When creating a survey, do you just throw it out into the universe hoping that someone will take it? Or do you become uber-selective and only allow a select few to take it? Well, neither of these strategies will help you or your organization when it comes to surveys. Although you shouldn’t severely limit the number of people who take your survey, you should have some discernment on who you allow to take it as it might not be an accurate representation of the audience you need to hear from.
For example, I am currently working on a campaign for security awareness training that 4it provides. Before automatically going into the campaign, I might want to understand how company decision makers perceive security awareness training as a whole and their willingness to invest in it. Now, I could just throw this survey on LinkedIn and see what answers I get back.

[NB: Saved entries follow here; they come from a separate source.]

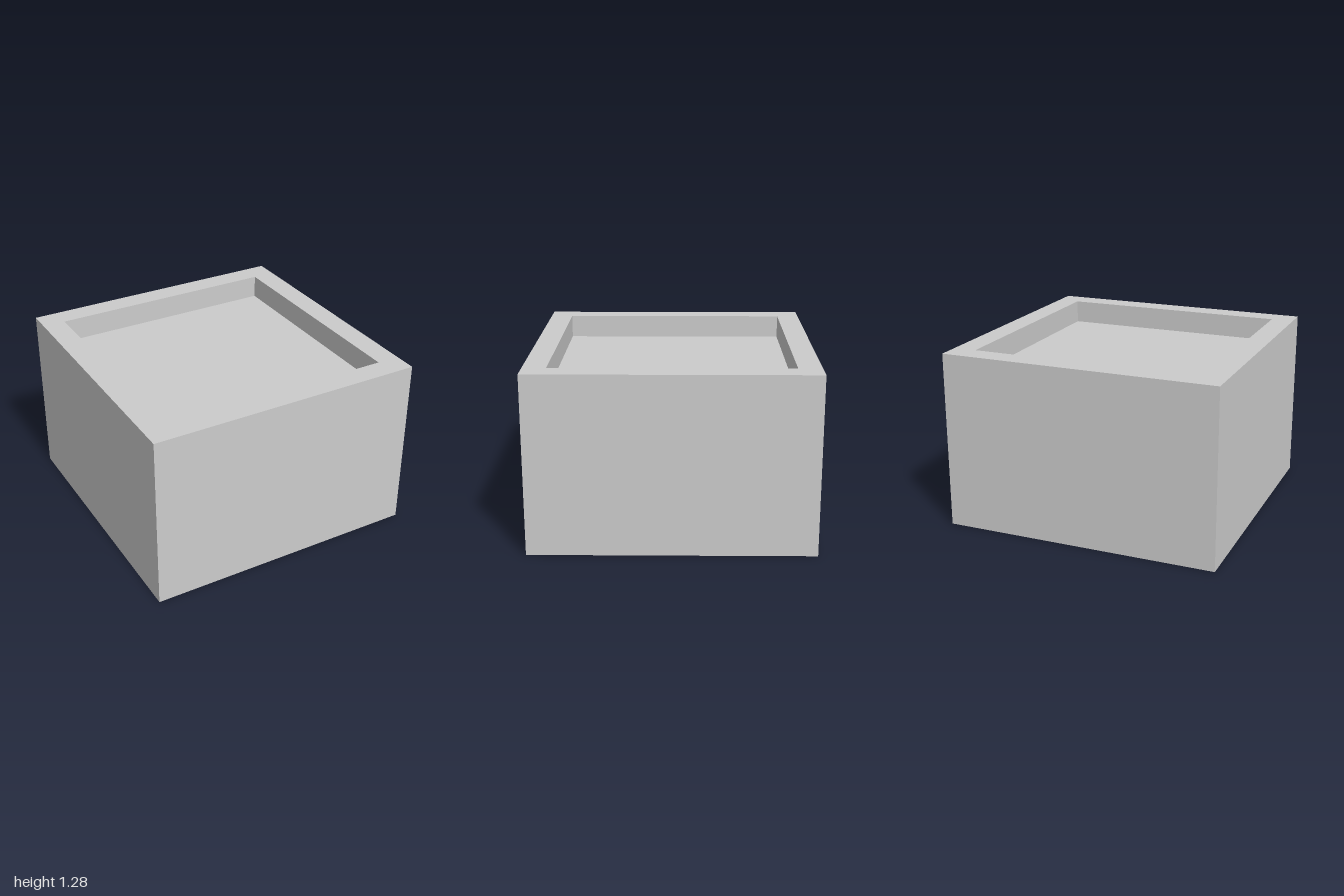
import * as THREE from 'three';

const HALF = 1;          // half width of the block
const HEIGHT = 1.28;
const INNER = 0.835;     // half width of the recess
const FLOOR = 1.11;      // height of the recess floor

export function createModel() {
  const group = new THREE.Group();
  group.name = 'squarePlanter';
  const material = new THREE.MeshStandardMaterial({ color: 0xcccccc, flatShading: true });

  // Square shell: base, outer walls, flat rim and inner walls turned in four sides
  const profile = [[0, 0], [HALF, 0], [HALF, HEIGHT], [INNER, HEIGHT], [INNER, FLOOR]]
    .map(([halfWidth, y]) => new THREE.Vector2(halfWidth * Math.SQRT2, y));
  const shell = new THREE.Mesh(new THREE.LatheGeometry(profile, 4, Math.PI / 4), material);
  shell.name = 'shell';
  group.add(shell);

  // Flat floor closing the recess
  const floor = new THREE.Mesh(new THREE.PlaneGeometry(INNER * 2, INNER * 2), material);
  floor.name = 'recessFloor';
  floor.rotation.x = -Math.PI / 2;
  floor.position.y = FLOOR;
  group.add(floor);

  return group;
}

However, by doing this, I would get answers from individuals who may not be decision makers or are decision makers in an industry that I’m not targeting or that don’t have enough employees for us to sell to. By being selective, but not too selective, I can get my survey to the people who matter and get the results I need and can report back on to my management team.